A lot of burgeoning ideas aren’t appreciated in their time, and rock albums are of no exception to that. Dozens of underrated records, buried deep, since the people before weren’t too keen on listening to something so strange yet so electrifying. But once the dust settles, you’d realize that the album you’d swore not to listen to again has had quite the potential to become one of the greatest albums you’d ever encounter into your life. What are those albums, you ask? Take a look at them below.
KISS – Unmasked (1980)
KISS’s first try on conceptualized, power-pop album wasn’t given much priority from fans, most especially with the fact that they’ve lost Peter Criss at this point. However, Ace Frehley’s take of songwriting is astonishing here.
Def Leppard – X (2002)
X was Def Leppard embracing more of pop-rock shenanigans that many fans didn’t like. But when push comes to shove, one could admit that Def Leppard’s take on pop is much finer than what anyone could expect from a British heavy metal band.
Guns N’ Roses – Chinese Democracy (2008)
Highly anticipated Chines Democracy from GNR disappointed many fans. But one may take another look on the songs from the album and you’d notice that some of them are extremely good (e.g., “This I Love,” “Shakler’s Revenge”).
Judas Priest – Nostradamus (2008)
Nostradamus disappointed some fans, yes, but others seem to think that this concept album, at some point, shine all throughout. Those songs may bore your short attention spans out, but commit to it, and you’d see that Judas Priest still retained their strength on performing like they were back then.

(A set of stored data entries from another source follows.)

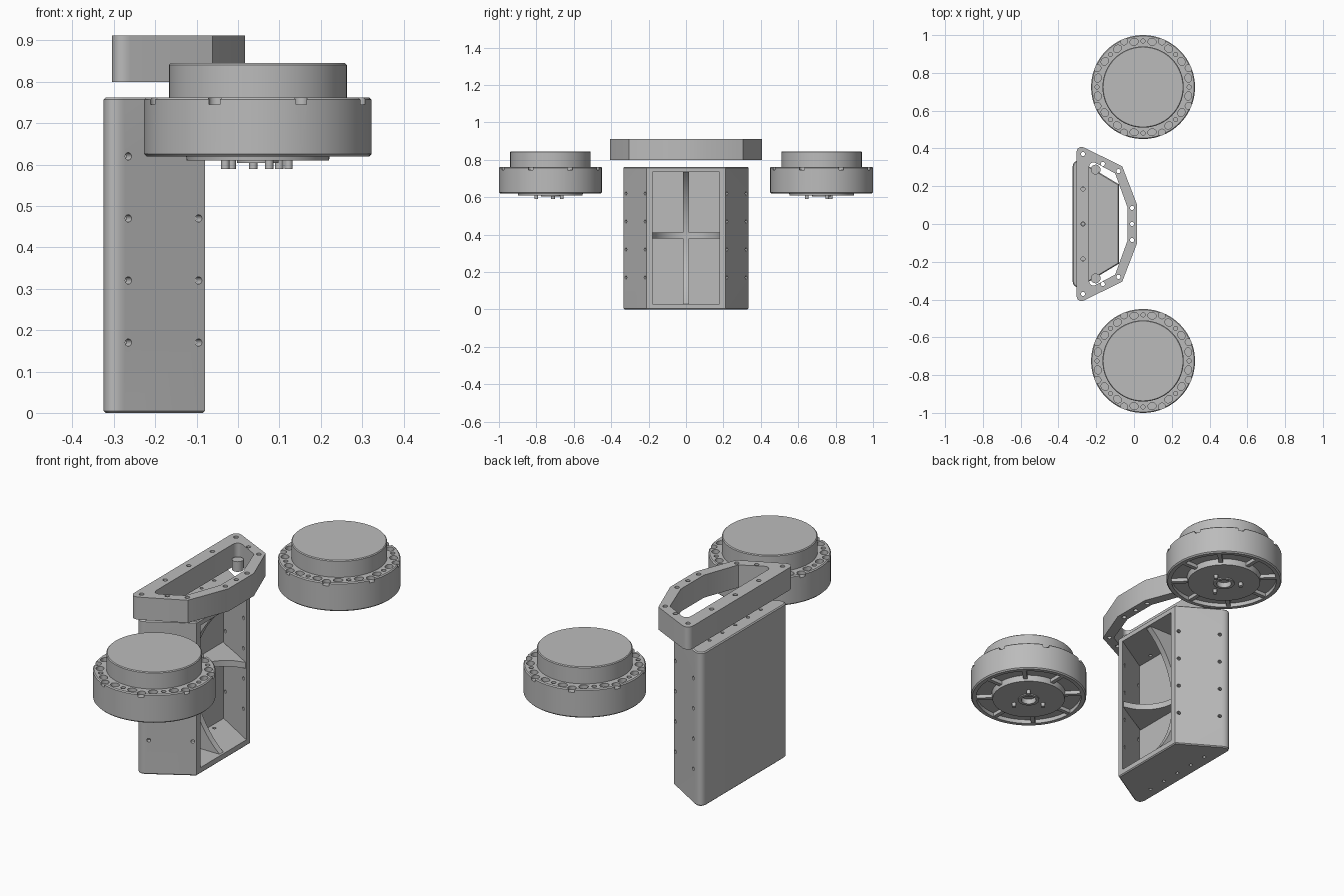
import bpy, bmesh
from math import pi, cos, sin, radians
from mathutils import Matrix, Vector

if "Cube" in bpy.data.objects:
    bpy.data.objects.remove(bpy.data.objects["Cube"], do_unlink=True)

grey = bpy.data.materials.new("machined grey")
grey.use_nodes = True
grey.diffuse_color = (0.5, 0.5, 0.5, 1)
grey.node_tree.nodes["Principled BSDF"].inputs["Base Color"].default_value = (0.5, 0.5, 0.5, 1)


def finish(bm, name):
    bmesh.ops.recalc_face_normals(bm, faces=bm.faces)
    mesh = bpy.data.meshes.new(name)
    bm.to_mesh(mesh)
    bm.free()
    mesh.materials.append(grey)
    obj = bpy.data.objects.new(name, mesh)
    bpy.context.collection.objects.link(obj)
    return obj


def smooth(obj):
    bpy.ops.object.select_all(action='DESELECT')
    obj.select_set(True)
    bpy.context.view_layer.objects.active = obj
    bpy.ops.object.shade_smooth_by_angle(angle=radians(30))


def cut(obj, bm):
    """Subtract a bmesh from an object and discard the cutter."""
    cutter = finish(bm, "cutter")
    cutter.hide_render = True
    bpy.context.view_layer.objects.active = obj
    mod = obj.modifiers.new("cut", 'BOOLEAN')
    mod.operation, mod.solver, mod.object = 'DIFFERENCE', 'EXACT', cutter
    bpy.ops.object.modifier_apply(modifier=mod.name)
    bpy.data.objects.remove(cutter, do_unlink=True)


def cylinder(bm, radius, depth, matrix, segments=20):
    bmesh.ops.create_cone(bm, cap_ends=True, segments=segments, radius1=radius,
                          radius2=radius, depth=depth, matrix=matrix)


def at(x, y, z):
    return Matrix.Translation((x, y, z))


def mirrored(half):
    """Complete an outline that is symmetric across y = 0."""
    return half + [(x, -y) for x, y in reversed(half)]


def prism(outline, low, high, round_x=None, radius=0, chamfer=0):
    """Extrude an outline; round its upright edges at round_x, chamfer the rims."""
    bm = bmesh.new()
    face = bm.faces.new([bm.verts.new((x, y, low)) for x, y in outline])
    ext = bmesh.ops.extrude_face_region(bm, geom=[face])
    bmesh.ops.translate(bm, vec=(0, 0, high - low),
                        verts=[g for g in ext["geom"] if isinstance(g, bmesh.types.BMVert)])
    bmesh.ops.recalc_face_normals(bm, faces=bm.faces)
    if radius:
        edges = [e for e in bm.edges if all(abs(v.co.x - round_x) < 1e-4 for v in e.verts)
                 and abs(e.verts[0].co.z - e.verts[1].co.z) > 0.01]
        bmesh.ops.bevel(bm, geom=edges, offset=radius, segments=8, profile=0.5, affect='EDGES')
    if chamfer:
        edges = [e for e in bm.edges if abs(e.verts[0].co.z - e.verts[1].co.z) < 1e-4]
        bmesh.ops.bevel(bm, geom=edges, offset=chamfer, segments=1, affect='EDGES')
    return bm


# Housing: tapered shell, open toward +x
TOP = 0.762
housing = finish(prism(mirrored([(-0.325, 0.357), (-0.08, 0.21)]), 0, TOP,
                       -0.325, 0.058, 0.005), "housing")
cut(housing, prism(mirrored([(-0.295, 0.309), (-0.06, 0.168)]), 0.03, 0.735))

# Screw holes in the slanted sides and both end walls
holes = bmesh.new()
for side in (1, -1):
    normal = Vector((0.515, 0.857 * side, 0))
    turn = normal.to_track_quat('Z', 'Y').to_matrix().to_4x4()
    for x in (-0.265, -0.095):
        y = side * (0.21 + (-0.08 - x) * 0.6)
        for z in (0.17, 0.32, 0.47, 0.62):
            cylinder(holes, 0.009, 0.066, at(x, y, z) @ turn)
for z in (0, TOP):
    for i in range(-2, 3):
        cylinder(holes, 0.008, 0.08, at(-0.27, 0.1 * i, z))
cut(housing, holes)
smooth(housing)


# Scooped ribs that cross inside the housing
def rib_outline(half, back_half, depth=0.165, steps=24):
    radius = (half * half + depth * depth) / (2 * depth)
    pts = [(-0.302, back_half)]
    for i in range(steps + 1):
        t = half * (1 - 2 * i / steps)
        pts.append((-0.085 - ((radius ** 2 - t * t) ** 0.5 - (radius - depth)), t))
    return pts + [(-0.302, -back_half)]


cross_rib = finish(prism(rib_outline(0.186, 0.308), 0.38, 0.41), "cross_rib")
smooth(cross_rib)
bm = prism(rib_outline(0.358, 0.358), -0.015, 0.015)
bmesh.ops.transform(bm, matrix=at(0, 0, 0.3825) @ Matrix.Rotation(pi / 2, 4, 'X'), verts=bm.verts)
upright_rib = finish(bm, "upright_rib")
smooth(upright_rib)

# Top bracket: open frame with screw holes
LOW, HIGH = 0.80, 0.912
bracket = finish(prism(mirrored([(-0.305, 0.425), (-0.062, 0.305), (0.017, 0.1)]),
                       LOW, HIGH, -0.305, 0.05), "bracket")
cut(bracket, prism(mirrored([(-0.238, 0.342), (-0.1, 0.268), (-0.035, 0.09)]),
                   LOW - 0.05, HIGH + 0.05, -0.238, 0.045))
holes = bmesh.new()
spots = [(-0.27, 0.37), (-0.27, 0.185), (-0.165, 0.318), (-0.082, 0.28), (-0.01, 0.085)]
for x, y in spots + [(x, -y) for x, y in spots] + [(-0.27, 0), (-0.01, 0)]:
    cylinder(holes, 0.011, 0.3, at(x, y, 0.85))
cut(bracket, holes)
smooth(bracket)
for side, label in ((1, "rear"), (-1, "front")):
    bm = bmesh.new()
    cylinder(bm, 0.026, 0.05, at(-0.203, side * 0.288, LOW + 0.026), 32)
    smooth(finish(bm, label + "_bracket_boss"))

# Wheel motors: turned body, spokes underneath, pins
CX = 0.048
PROFILE = [(0, 0.845), (0.211, 0.845), (0.215, 0.841), (0.215, TOP), (0.27, TOP),
           (0.275, 0.757), (0.275, 0.626), (0.269, 0.62), (0.25, 0.62), (0.25, 0.64),
           (0.176, 0.64), (0.172, 0.61), (0.05, 0.61), (0.05, 0.604), (0.035, 0.604),
           (0.035, 0.63), (0, 0.63)]


def motor(label, cy, pin_angles):
    centre = at(CX, cy, 0)
    bm = bmesh.new()
    verts = [bm.verts.new((r, 0, z)) for r, z in PROFILE]
    edges = [bm.edges.new(pair) for pair in zip(verts, verts[1:])]
    bmesh.ops.spin(bm, geom=verts + edges, cent=(0, 0, 0), axis=(0, 0, 1),
                   angle=2 * pi, steps=96)
    bmesh.ops.remove_doubles(bm, verts=bm.verts, dist=1e-5)
    bm.transform(centre)
    body = finish(bm, label + "_motor")

    # Ring of oval pockets, small holes and rim notches
    pockets = bmesh.new()
    for i in range(16):
        def polar(angle, r):
            return centre @ Matrix.Rotation(radians(angle), 4, 'Z') @ at(r, 0, TOP)
        cylinder(pockets, 0.021, 0.04,
                 polar(11.25 + 22.5 * i, 0.244) @ Matrix.Diagonal((0.85, 1.05, 1, 1)), 24)
        if i % 2:
            cylinder(pockets, 0.019, 0.034, polar(22.5 * i, 0.262), 24)
        else:
            cylinder(pockets, 0.011, 0.05, polar(22.5 * i, 0.244))
    cut(body, pockets)
    smooth(body)

    # Spokes across the recessed ring
    bm = bmesh.new()
    for i in range(8):
        turn = Matrix.Rotation(pi / 4 * i, 4, 'Z')
        bmesh.ops.create_cube(bm, size=1, matrix=centre @ turn @ at(0.212, 0, 0.633)
                              @ Matrix.Diagonal((0.086, 0.02, 0.022, 1)))
    finish(bm, label + "_motor_spokes")

    bm = bmesh.new()
    for angle in pin_angles:
        a = radians(angle)
        cylinder(bm, 0.01, 0.03, centre @ at(0.08 * cos(a), 0.08 * sin(a), 0.605))
    smooth(finish(bm, label + "_motor_pins"))


motor("front", -0.725, (-70, 50, 170))
motor("rear", 0.725, (22, 142, 262))
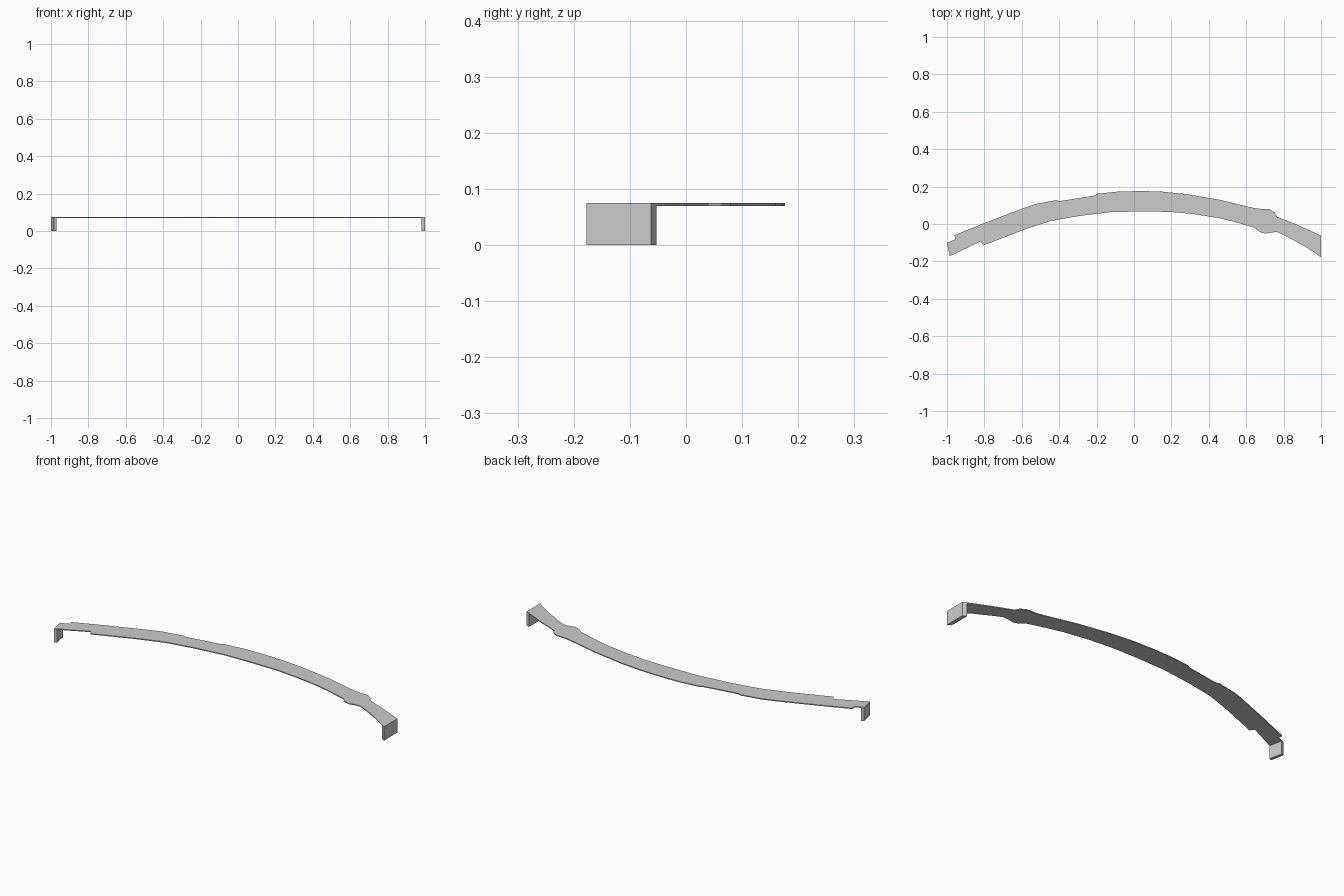
import bpy, bmesh

TOP = 0.075


def slab(name, outline, z0, z1):
    """Extrude a plan outline from z0 to z1."""
    bm = bmesh.new()
    face = bm.faces.new([bm.verts.new((x, y, z0)) for x, y in outline])
    res = bmesh.ops.extrude_face_region(bm, geom=[face])
    for v in res["geom"]:
        if isinstance(v, bmesh.types.BMVert):
            v.co.z = z1
    bmesh.ops.recalc_face_normals(bm, faces=bm.faces)
    caps = [f for f in bm.faces if len(f.verts) > 4]
    bmesh.ops.triangulate(bm, faces=caps)
    mesh = bpy.data.meshes.new(name)
    bm.to_mesh(mesh)
    bm.free()
    obj = bpy.data.objects.new(name, mesh)
    bpy.context.collection.objects.link(obj)
    return obj


# Rear edge of the curved strip, left to right, with steps and bump
rear = [(-1, -0.10), (-0.955, -0.082), (-0.96, -0.06), (-0.80, 0.005),
        (-0.60, 0.082), (-0.53, 0.106), (-0.415, 0.128), (-0.40, 0.122),
        (-0.21, 0.152), (-0.20, 0.161), (-0.08, 0.174), (0.05, 0.176),
        (0.15, 0.173), (0.28, 0.160), (0.46, 0.129), (0.60, 0.095),
        (0.66, 0.082), (0.725, 0.079), (0.752, 0.062), (0.765, 0.039),
        (0.87, -0.003), (1, -0.062)]
# Front edge, right to left
front = [(1, -0.175), (0.90, -0.112), (0.80, -0.059), (0.765, -0.043),
         (0.735, -0.045), (0.70, -0.052), (0.67, -0.042), (0.645, -0.02),
         (0.55, 0.008), (0.457, 0.031), (0.32, 0.053), (0.19, 0.065),
         (0.03, 0.067), (-0.13, 0.063), (-0.30, 0.042), (-0.45, 0.015),
         (-0.60, -0.035), (-0.805, -0.115), (-0.82, -0.093), (-0.985, -0.172)]
slab("curved_strip", rear + front, 0.07, TOP)

# Downward end tabs
slab("right_tab", [(1, -0.177), (1, -0.062), (0.98, -0.053), (0.98, -0.164)], 0, TOP)
slab("left_tab", [(-1, -0.10), (-0.985, -0.172), (-0.97, -0.165), (-0.985, -0.094)], 0, TOP)
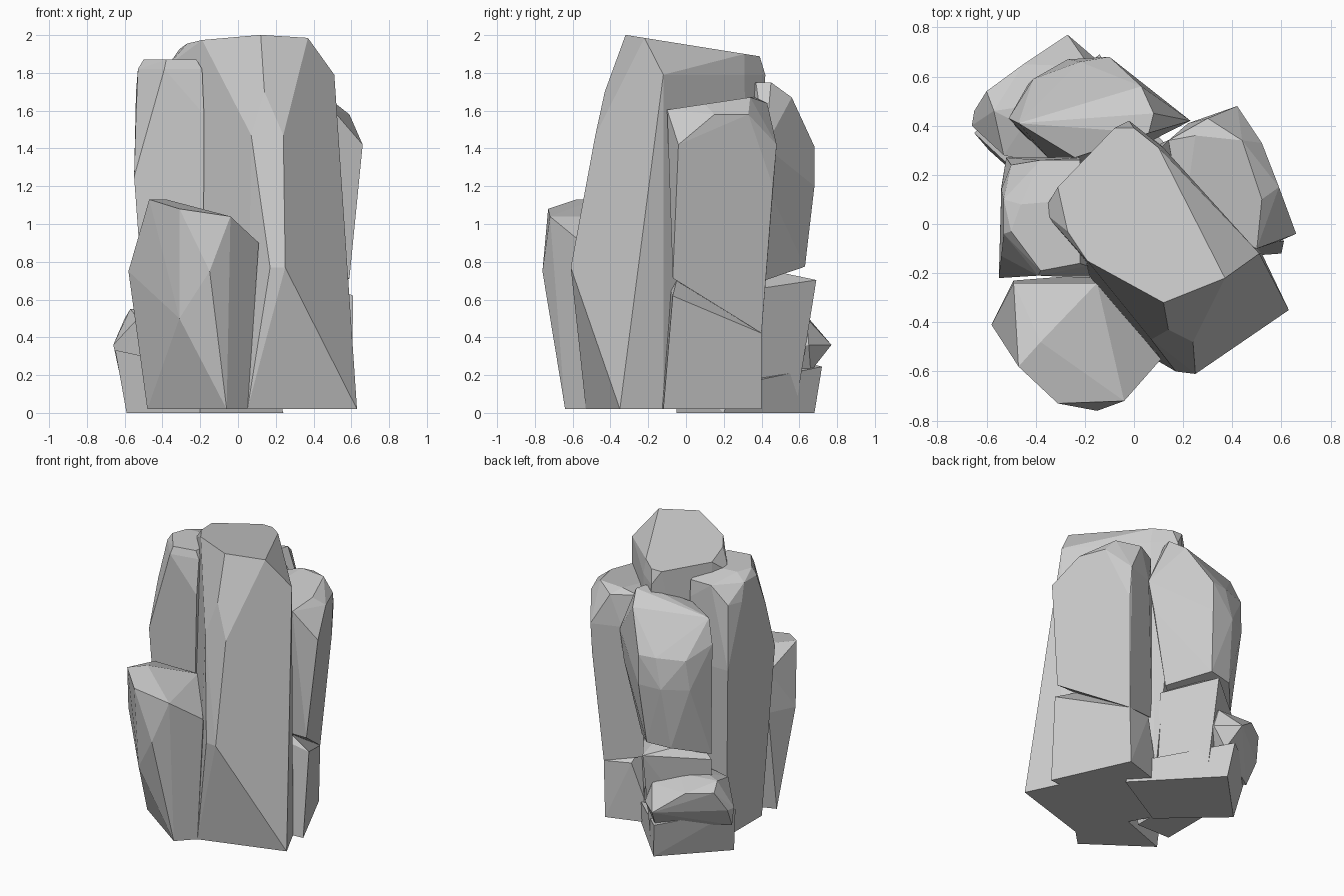
import bpy
import bmesh

# Remove the default cube only
default_cube = bpy.data.objects.get("Cube")
if default_cube:
    bpy.data.objects.remove(default_cube, do_unlink=True)

# One plain stone colour
stone = bpy.data.materials.new("stone_grey")
stone.use_nodes = True
stone_colour = (0.6, 0.6, 0.6, 1)
stone.diffuse_color = stone_colour
shader = next(n for n in stone.node_tree.nodes if n.type == "BSDF_PRINCIPLED")
shader.inputs["Base Color"].default_value = stone_colour


def section(height, *outline, tilt_x=0, tilt_y=0):
    """A cross-section of a boulder, level or tilted along x and y."""
    return [(x, y, height + tilt_x * x + tilt_y * y) for x, y in outline]


def boulder(name, *sections):
    """Wrap cross-sections in a faceted convex skin with flat shading."""
    bm = bmesh.new()
    for outline in sections:
        for corner in outline:
            bm.verts.new(corner)
    hull = bmesh.ops.convex_hull(bm, input=bm.verts[:])
    unused = {v for v in hull["geom_interior"] + hull["geom_unused"]
              if isinstance(v, bmesh.types.BMVert)}
    bmesh.ops.delete(bm, geom=list(unused), context="VERTS")
    # Merge nearly coplanar triangles into broad chiselled facets
    bmesh.ops.dissolve_limit(bm, angle_limit=0.06,
                             verts=bm.verts[:], edges=bm.edges[:])
    bmesh.ops.recalc_face_normals(bm, faces=bm.faces[:])
    mesh = bpy.data.meshes.new(name)
    bm.to_mesh(mesh)
    bm.free()
    mesh.materials.append(stone)
    rock = bpy.data.objects.new(name, mesh)
    bpy.context.collection.objects.link(rock)
    return rock


# Tall central pillar with a sloping crown
boulder(
    "central_pillar",
    section(.02, (.05, -.53), (.63, -.35), (.52, -.12), (.1, .33), (-.3, .1)),
    section(.77, (.17, -.6), (.25, -.61)),
    section(1.47, (.07, -.47), (.24, -.48)),
    section(1.7, (.14, -.43)),
    section(1.79, (.51, -.12), (.12, .31), (-.02, .42)),
    section(1.84, (-.37, .05)),
    section(1.95, (.12, -.32), (.37, -.22), (.18, .13), (.1, .31), (0, .39),
            (-.08, .39), (-.31, .15), (-.27, -.03), (-.19, -.15),
            tilt_y=-.16),
)

# Short leaning rock at the front
boulder(
    "front_rock",
    section(.02, (-.48, -.34), (-.06, -.64), (.05, -.53), (-.1, -.2)),
    section(.5, (-.31, -.68)),
    section(.75, (-.58, -.41), (-.15, -.76), (-.49, -.23)),
    section(.9, (.11, -.55)),
    section(1.04, (-.04, -.72), (-.49, -.24), (-.15, -.24)),
    section(1.08, (-.31, -.73)),
    section(1.13, (-.47, -.58), (-.38, -.48)),
)

# Tall slab on the model's right
boulder(
    "side_slab",
    section(.02, (-.46, -.2), (-.2, -.2), (-.2, .2), (-.46, .2)),
    section(1.25, (-.55, -.22), (-.18, -.22), (-.54, .15), (-.52, .27),
            (-.24, .27)),
    section(1.58, (-.54, -.13), (-.45, -.22), (-.18, -.21)),
    section(1.7, (-.54, .14), (-.5, .24), (-.22, .27)),
    section(1.82, (-.53, -.04), (-.39, -.21), (-.19, -.17), (-.53, .1),
            (-.38, .26), (-.22, .26)),
    section(1.87, (-.5, -.03), (-.38, -.19), (-.22, -.16), (-.22, .1),
            (-.46, .08)),
)

# Rounded rock on the model's left, above its square footing
boulder(
    "left_rock",
    section(.67, (.59, -.07), (.37, .4), (.1, .3), (.2, -.05), tilt_y=-.62),
    section(1.2, (.63, -.05), (.42, .46)),
    section(1.42, (.66, -.04), (.42, .48), (.22, .41)),
    section(1.58, (.59, .15), (.52, .33)),
    section(1.64, (.3, .43), (.14, .34)),
    section(1.62, (.5, -.1), (.52, .1), (.44, .34), (.25, .36), (.2, 0),
            tilt_y=.15),
)
boulder(
    "left_footing",
    section(.02, (.6, -.12), (.36, .4), (.05, .3), (.2, -.15)),
    section(.59, (.61, -.07), (.37, .4), (.18, .36), tilt_y=-.42),
    section(.7, (.45, -.05), (.2, -.1)),
)

# Domed rock at the back, above its footing
boulder(
    "back_rock",
    section(.56, (.07, .4), (-.13, .63), (-.3, .6), (-.48, .4), (-.2, .2),
            tilt_y=.34),
    section(1.2, (-.1, .68), (-.27, .67), (-.43, .57), (.19, .43)),
    section(1.41, (-.1, .68), (-.22, .66), (-.41, .59), (.23, .42),
            (-.35, .27)),
    section(1.5, (-.51, .43)),
    section(1.67, (-.47, .41), (-.24, .27), (.03, .56)),
    section(1.75, (.08, .45), (.06, .37)),
)
boulder(
    "back_footing",
    section(.02, (.08, .3), (-.13, .58), (-.46, .36), (-.2, .1)),
    section(.6, (.08, .36), (-.14, .69), (-.49, .41), (-.2, .2), tilt_y=.15),
    section(.76, (-.1, .42), (-.38, .4), (-.2, .25)),
)

# Low ledge at the back with a chipped stone on top
boulder(
    "ledge",
    section(0, (-.22, .68), (-.59, .3), (-.2, -.05), (.24, .2)),
    section(.19, (-.25, .72), (-.65, .37), (-.2, -.05), (.2, .25),
            tilt_x=-.22),
)
boulder(
    "ledge_stone",
    section(.22, (-.22, .66), (-.63, .38), (-.2, .2)),
    section(.36, (-.27, .77), (-.66, .4), (-.65, .46), (-.13, .65)),
    section(.5, (-.6, .54), (-.45, .65), (-.18, .64), (-.53, .28), (-.2, .2)),
    section(.55, (-.57, .46), (-.45, .4), (-.3, .5)),
)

Iron Maiden – The X Factor (1995)
Unlike the previous Iron Maiden albums in the 80s, Th X Factor wasn’t as welcomed by their fans. Maiden tried to do progressive here and their songwriting is superb; it deserves more praise than what’s given.
Metallica – Reload (1997)
A bunch of 90s Metallica albums were disregarded by many fans, who thought that the band going mainstream wasn’t something that they’d plan on agreeing. But the experimental Reload album stands confident than the rest of them, giving the listeners some gems such as “Fuel,” or “Where the Wild Things Are.”
Rush – Vapor Trails (2002)
Vapor Trails was discarded by many due to its loudness, and it seems to it that Neil Peart’s way of drumming was to also fight the inner demons that’s been bothering him since he lost his daughter and wife. However, fans noticed the beauty of the remastered album which captured the essence of the songs more freely than the original mix.